• _Work instructions_: The following data has a line with "rings.append([bm.verts.new((r * math.cos(2" and a line with "# ramped catches and the side trough". Write out exactly those lines and all the lines between them.

»»

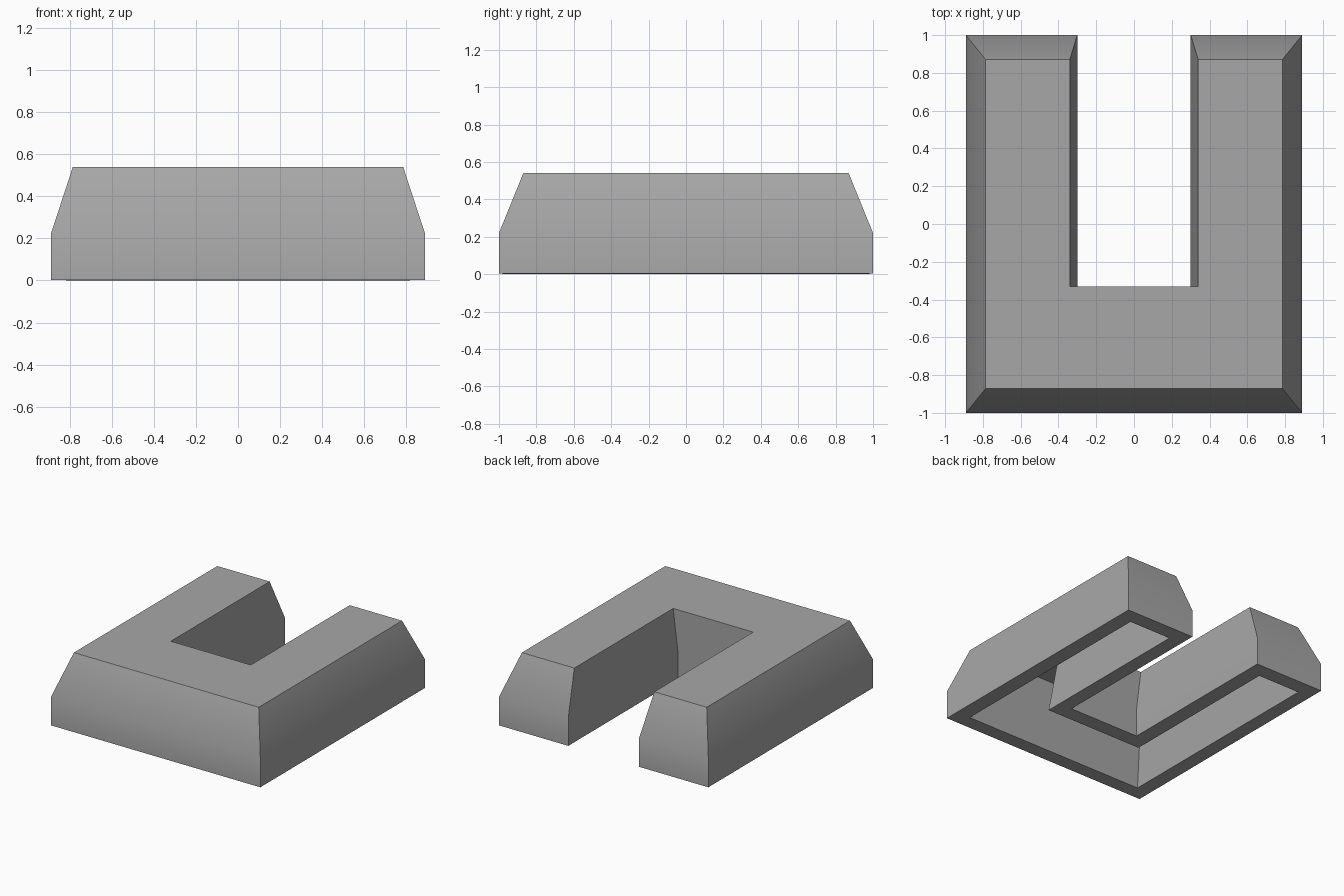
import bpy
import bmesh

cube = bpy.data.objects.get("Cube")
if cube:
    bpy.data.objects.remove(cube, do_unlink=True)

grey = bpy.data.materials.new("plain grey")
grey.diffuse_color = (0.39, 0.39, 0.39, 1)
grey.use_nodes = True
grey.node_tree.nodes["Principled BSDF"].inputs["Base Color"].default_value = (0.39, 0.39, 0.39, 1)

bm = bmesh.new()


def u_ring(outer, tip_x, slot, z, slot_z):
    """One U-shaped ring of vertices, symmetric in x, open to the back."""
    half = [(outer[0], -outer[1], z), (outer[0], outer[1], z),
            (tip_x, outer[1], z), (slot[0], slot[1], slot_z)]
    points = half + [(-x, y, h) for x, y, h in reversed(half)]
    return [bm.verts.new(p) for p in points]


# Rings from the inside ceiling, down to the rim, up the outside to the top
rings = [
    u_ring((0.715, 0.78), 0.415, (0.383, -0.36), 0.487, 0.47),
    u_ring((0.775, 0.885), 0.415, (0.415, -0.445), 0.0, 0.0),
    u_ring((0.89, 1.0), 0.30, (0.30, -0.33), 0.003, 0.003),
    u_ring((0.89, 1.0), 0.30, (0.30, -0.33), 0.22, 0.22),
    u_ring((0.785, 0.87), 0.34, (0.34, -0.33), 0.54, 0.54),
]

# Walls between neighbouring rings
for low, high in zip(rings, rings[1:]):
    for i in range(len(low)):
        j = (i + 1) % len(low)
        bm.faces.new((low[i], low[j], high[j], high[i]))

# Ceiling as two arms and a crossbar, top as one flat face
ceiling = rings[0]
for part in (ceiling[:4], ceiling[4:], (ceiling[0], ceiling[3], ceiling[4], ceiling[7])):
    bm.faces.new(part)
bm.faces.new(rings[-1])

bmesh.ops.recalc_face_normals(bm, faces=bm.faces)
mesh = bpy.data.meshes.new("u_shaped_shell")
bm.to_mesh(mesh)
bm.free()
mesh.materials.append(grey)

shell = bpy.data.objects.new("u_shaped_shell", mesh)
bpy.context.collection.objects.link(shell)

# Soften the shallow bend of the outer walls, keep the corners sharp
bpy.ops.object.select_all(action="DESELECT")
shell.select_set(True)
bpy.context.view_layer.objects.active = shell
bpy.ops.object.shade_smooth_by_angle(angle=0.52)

««
»»

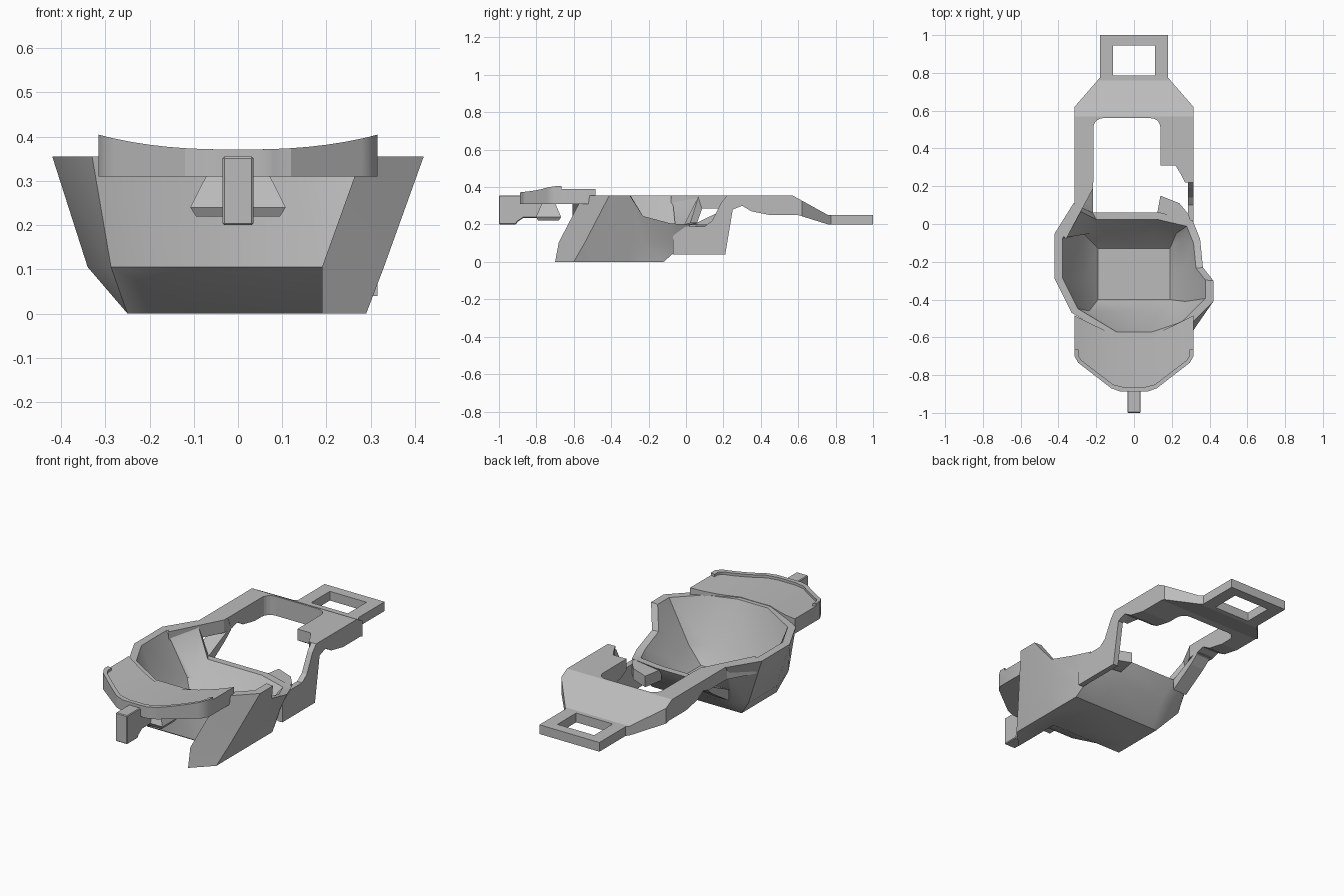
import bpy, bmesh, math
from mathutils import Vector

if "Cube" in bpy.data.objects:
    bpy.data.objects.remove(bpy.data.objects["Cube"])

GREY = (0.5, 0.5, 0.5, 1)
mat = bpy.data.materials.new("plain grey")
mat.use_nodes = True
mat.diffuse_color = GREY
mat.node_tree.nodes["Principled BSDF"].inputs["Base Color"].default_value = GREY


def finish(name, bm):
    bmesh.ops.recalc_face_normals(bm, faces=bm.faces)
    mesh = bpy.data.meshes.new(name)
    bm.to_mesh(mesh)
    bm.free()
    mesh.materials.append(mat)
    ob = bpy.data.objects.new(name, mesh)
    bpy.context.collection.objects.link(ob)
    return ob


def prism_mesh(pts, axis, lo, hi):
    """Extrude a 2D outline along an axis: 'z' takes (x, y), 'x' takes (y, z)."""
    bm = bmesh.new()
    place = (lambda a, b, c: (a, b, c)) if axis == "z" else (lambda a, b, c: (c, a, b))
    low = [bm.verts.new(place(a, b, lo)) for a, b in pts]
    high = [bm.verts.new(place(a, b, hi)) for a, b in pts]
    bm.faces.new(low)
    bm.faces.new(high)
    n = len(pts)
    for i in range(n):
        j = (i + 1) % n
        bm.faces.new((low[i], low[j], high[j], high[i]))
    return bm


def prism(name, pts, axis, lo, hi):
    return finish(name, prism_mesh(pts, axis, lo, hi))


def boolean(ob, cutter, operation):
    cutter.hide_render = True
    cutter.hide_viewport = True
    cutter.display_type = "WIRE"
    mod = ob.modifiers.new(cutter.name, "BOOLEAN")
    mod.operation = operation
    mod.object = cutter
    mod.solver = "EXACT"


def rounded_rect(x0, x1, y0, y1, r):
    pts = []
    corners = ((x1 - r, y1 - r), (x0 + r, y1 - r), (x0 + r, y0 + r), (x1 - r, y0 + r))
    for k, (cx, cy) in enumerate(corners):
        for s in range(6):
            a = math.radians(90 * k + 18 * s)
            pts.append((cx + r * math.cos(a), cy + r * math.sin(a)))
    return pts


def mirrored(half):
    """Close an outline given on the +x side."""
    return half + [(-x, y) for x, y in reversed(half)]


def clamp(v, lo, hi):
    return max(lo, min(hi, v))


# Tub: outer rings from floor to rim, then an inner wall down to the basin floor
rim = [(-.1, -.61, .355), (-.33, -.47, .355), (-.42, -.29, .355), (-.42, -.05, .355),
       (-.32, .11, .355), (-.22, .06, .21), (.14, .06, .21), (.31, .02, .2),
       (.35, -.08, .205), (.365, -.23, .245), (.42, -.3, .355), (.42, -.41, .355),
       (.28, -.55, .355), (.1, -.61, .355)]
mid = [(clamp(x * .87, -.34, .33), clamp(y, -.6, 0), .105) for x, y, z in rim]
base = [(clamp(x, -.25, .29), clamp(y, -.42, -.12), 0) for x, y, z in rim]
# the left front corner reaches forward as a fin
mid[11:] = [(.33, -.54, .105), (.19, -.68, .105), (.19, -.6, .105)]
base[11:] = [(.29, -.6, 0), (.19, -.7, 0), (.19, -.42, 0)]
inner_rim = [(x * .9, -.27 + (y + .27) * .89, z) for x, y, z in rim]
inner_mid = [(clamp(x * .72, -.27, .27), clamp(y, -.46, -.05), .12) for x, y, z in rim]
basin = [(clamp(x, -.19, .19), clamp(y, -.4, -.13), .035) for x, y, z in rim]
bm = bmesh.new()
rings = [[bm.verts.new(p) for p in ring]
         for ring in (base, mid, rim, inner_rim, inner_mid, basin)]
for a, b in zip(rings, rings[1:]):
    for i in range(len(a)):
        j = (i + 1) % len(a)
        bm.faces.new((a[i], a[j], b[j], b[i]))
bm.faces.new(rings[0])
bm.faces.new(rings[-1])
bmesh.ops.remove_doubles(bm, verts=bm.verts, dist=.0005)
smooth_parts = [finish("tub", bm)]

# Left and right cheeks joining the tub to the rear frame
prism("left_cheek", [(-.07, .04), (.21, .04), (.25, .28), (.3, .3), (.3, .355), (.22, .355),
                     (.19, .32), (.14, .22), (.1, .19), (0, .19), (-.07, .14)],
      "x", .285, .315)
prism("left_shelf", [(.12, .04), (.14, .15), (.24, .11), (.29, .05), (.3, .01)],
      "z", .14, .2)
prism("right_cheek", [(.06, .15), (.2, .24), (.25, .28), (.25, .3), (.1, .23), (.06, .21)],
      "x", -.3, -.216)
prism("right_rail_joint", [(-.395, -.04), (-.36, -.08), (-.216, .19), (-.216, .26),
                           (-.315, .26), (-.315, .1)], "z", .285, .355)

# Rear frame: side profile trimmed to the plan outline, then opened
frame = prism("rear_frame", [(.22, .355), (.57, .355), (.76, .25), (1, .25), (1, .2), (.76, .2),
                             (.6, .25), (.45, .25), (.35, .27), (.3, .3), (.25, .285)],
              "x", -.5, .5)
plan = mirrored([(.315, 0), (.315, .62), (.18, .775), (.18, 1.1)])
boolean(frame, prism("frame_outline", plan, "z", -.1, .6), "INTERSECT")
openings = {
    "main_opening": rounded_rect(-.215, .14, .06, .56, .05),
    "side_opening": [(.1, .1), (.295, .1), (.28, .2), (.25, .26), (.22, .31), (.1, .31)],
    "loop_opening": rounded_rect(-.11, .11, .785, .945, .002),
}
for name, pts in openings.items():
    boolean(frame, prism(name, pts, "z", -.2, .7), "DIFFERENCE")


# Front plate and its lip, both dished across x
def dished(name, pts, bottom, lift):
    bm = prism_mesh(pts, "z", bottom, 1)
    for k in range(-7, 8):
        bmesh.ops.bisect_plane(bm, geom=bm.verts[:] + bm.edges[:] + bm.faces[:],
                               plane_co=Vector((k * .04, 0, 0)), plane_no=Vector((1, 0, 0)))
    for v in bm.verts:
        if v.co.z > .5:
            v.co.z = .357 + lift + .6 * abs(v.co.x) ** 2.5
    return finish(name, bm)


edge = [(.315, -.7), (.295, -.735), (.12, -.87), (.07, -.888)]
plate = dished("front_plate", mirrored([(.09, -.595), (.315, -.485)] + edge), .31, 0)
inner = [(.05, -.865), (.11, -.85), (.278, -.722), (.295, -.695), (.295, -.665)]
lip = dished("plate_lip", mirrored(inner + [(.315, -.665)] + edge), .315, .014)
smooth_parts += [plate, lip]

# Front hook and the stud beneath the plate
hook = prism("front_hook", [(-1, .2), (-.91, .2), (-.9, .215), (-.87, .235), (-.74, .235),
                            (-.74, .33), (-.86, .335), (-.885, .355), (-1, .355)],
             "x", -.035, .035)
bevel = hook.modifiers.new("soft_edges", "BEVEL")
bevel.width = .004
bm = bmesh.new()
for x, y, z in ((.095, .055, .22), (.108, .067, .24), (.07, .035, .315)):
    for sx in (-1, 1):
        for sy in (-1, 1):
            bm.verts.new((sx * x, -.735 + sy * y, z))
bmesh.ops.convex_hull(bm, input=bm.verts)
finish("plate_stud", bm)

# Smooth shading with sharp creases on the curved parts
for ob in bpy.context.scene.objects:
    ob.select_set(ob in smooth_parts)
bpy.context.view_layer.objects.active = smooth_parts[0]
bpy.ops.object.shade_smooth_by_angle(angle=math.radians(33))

««
»»

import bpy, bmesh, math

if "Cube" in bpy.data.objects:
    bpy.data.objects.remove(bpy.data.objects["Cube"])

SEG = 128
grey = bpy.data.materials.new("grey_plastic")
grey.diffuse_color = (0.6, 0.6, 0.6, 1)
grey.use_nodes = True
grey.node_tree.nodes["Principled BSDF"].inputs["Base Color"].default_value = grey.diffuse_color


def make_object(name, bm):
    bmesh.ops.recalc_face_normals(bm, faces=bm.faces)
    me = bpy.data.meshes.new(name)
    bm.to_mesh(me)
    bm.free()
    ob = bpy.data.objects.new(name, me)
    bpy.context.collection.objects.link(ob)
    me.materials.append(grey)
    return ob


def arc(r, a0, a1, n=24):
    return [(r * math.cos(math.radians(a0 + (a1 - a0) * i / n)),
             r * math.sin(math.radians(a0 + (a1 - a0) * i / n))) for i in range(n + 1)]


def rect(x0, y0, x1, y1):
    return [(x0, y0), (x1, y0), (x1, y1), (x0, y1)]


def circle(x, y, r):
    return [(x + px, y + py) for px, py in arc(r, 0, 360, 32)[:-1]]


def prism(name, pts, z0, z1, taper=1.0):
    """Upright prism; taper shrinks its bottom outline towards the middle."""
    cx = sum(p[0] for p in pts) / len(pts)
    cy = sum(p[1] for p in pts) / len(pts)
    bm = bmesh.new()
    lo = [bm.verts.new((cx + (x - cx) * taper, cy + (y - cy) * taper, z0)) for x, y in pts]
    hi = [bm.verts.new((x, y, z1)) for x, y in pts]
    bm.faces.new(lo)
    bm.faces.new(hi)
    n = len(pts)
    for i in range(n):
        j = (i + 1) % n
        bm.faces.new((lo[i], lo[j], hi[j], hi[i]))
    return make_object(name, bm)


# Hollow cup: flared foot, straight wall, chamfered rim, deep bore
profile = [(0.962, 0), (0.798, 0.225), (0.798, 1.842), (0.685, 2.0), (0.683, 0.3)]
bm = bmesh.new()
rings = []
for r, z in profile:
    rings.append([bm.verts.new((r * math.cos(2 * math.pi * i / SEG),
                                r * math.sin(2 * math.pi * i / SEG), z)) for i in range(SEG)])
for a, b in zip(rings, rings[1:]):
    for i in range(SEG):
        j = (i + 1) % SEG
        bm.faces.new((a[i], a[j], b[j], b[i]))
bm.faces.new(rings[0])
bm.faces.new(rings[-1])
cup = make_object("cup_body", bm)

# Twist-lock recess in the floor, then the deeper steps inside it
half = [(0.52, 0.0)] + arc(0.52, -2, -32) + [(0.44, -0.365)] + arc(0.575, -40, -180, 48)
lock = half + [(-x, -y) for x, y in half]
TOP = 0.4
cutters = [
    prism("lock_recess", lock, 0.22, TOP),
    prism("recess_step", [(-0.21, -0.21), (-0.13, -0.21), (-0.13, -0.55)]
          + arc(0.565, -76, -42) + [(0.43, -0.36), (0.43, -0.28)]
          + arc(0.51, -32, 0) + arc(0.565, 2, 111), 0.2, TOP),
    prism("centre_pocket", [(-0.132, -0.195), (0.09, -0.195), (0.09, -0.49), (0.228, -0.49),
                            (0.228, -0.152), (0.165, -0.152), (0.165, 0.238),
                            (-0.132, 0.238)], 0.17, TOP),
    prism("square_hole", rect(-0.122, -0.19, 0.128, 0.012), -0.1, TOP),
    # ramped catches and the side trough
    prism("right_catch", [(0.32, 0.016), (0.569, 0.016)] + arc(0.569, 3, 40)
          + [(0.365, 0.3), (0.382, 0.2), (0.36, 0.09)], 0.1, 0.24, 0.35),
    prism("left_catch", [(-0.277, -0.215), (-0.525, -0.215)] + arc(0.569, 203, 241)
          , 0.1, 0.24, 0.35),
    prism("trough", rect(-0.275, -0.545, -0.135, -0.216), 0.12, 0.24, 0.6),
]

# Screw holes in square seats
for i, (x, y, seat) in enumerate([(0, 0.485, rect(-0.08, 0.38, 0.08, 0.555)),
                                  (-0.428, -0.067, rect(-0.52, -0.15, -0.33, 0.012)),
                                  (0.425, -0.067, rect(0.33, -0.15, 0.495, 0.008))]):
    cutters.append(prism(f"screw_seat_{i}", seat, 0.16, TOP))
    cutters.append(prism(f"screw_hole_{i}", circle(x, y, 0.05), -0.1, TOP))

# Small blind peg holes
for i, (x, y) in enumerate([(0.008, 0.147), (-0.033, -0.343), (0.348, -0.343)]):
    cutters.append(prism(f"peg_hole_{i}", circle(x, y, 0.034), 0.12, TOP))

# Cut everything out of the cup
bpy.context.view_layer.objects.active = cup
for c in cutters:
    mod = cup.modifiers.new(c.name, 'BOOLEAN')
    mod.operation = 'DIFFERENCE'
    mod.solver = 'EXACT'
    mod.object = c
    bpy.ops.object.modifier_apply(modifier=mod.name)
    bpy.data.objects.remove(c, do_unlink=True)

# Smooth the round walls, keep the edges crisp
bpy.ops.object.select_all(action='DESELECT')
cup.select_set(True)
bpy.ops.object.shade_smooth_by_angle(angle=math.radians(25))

««

• _Answer box_:
    rings.append([bm.verts.new((r * math.cos(2 * math.pi * i / SEG),
                                r * math.sin(2 * math.pi * i / SEG), z)) for i in range(SEG)])
for a, b in zip(rings, rings[1:]):
    for i in range(SEG):
        j = (i + 1) % SEG
        bm.faces.new((a[i], a[j], b[j], b[i]))
bm.faces.new(rings[0])
bm.faces.new(rings[-1])
cup = make_object("cup_body", bm)

# Twist-lock recess in the floor, then the deeper steps inside it
half = [(0.52, 0.0)] + arc(0.52, -2, -32) + [(0.44, -0.365)] + arc(0.575, -40, -180, 48)
lock = half + [(-x, -y) for x, y in half]
TOP = 0.4
cutters = [
    prism("lock_recess", lock, 0.22, TOP),
    prism("recess_step", [(-0.21, -0.21), (-0.13, -0.21), (-0.13, -0.55)]
          + arc(0.565, -76, -42) + [(0.43, -0.36), (0.43, -0.28)]
          + arc(0.51, -32, 0) + arc(0.565, 2, 111), 0.2, TOP),
    prism("centre_pocket", [(-0.132, -0.195), (0.09, -0.195), (0.09, -0.49), (0.228, -0.49),
                            (0.228, -0.152), (0.165, -0.152), (0.165, 0.238),
                            (-0.132, 0.238)], 0.17, TOP),
    prism("square_hole", rect(-0.122, -0.19, 0.128, 0.012), -0.1, TOP),
    # ramped catches and the side trough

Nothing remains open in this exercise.